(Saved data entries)
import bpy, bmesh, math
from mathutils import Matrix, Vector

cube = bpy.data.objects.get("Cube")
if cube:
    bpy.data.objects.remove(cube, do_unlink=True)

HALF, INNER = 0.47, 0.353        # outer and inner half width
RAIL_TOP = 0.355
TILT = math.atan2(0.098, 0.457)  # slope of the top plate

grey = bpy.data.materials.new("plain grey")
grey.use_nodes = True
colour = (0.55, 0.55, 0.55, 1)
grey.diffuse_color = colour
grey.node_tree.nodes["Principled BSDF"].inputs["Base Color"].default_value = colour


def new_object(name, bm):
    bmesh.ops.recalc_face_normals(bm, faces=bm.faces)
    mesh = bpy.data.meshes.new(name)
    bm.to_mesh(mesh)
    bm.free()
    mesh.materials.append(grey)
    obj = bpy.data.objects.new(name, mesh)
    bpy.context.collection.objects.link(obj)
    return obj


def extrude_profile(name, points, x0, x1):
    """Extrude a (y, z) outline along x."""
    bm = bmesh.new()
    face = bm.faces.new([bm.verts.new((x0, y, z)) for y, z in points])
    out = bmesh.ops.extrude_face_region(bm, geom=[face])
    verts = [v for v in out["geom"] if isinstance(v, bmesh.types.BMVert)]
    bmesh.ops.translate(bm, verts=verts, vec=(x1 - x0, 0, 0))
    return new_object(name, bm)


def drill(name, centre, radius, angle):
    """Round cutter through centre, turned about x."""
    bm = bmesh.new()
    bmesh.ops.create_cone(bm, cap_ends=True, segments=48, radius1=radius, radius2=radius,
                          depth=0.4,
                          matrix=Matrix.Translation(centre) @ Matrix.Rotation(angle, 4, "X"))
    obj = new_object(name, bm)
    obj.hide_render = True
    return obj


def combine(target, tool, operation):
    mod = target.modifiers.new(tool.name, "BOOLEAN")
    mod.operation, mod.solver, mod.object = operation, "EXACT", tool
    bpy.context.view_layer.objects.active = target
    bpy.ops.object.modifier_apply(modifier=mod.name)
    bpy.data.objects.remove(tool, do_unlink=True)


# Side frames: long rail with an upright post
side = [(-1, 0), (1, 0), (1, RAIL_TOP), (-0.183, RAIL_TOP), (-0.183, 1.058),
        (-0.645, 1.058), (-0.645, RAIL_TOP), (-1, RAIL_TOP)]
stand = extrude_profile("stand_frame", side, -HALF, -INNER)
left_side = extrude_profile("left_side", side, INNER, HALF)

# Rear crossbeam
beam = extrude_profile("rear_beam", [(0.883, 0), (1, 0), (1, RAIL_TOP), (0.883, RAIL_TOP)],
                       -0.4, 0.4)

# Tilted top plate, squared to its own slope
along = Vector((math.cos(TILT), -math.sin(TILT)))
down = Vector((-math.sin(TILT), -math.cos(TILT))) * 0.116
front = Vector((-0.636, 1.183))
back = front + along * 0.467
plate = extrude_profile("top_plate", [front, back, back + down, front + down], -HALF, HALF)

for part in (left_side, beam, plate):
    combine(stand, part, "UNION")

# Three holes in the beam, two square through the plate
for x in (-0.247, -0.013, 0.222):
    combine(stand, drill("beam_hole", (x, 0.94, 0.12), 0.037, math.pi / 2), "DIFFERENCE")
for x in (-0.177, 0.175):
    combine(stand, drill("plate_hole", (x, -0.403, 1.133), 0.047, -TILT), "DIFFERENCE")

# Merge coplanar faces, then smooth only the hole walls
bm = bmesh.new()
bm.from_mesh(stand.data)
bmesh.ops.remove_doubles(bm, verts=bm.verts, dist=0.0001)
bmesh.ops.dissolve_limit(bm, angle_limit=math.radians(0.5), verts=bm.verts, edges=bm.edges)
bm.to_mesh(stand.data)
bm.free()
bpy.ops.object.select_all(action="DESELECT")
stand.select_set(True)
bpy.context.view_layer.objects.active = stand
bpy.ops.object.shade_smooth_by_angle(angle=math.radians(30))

* **EXERCISE BRIEF**
Search the records above for the string "name" and copy each line that holds it.

* **COMPLETED TASK**
def new_object(name, bm):
    mesh = bpy.data.meshes.new(name)
    obj = bpy.data.objects.new(name, mesh)
def extrude_profile(name, points, x0, x1):
    return new_object(name, bm)
def drill(name, centre, radius, angle):
    obj = new_object(name, bm)
    mod = target.modifiers.new(tool.name, "BOOLEAN")
    bpy.ops.object.modifier_apply(modifier=mod.name)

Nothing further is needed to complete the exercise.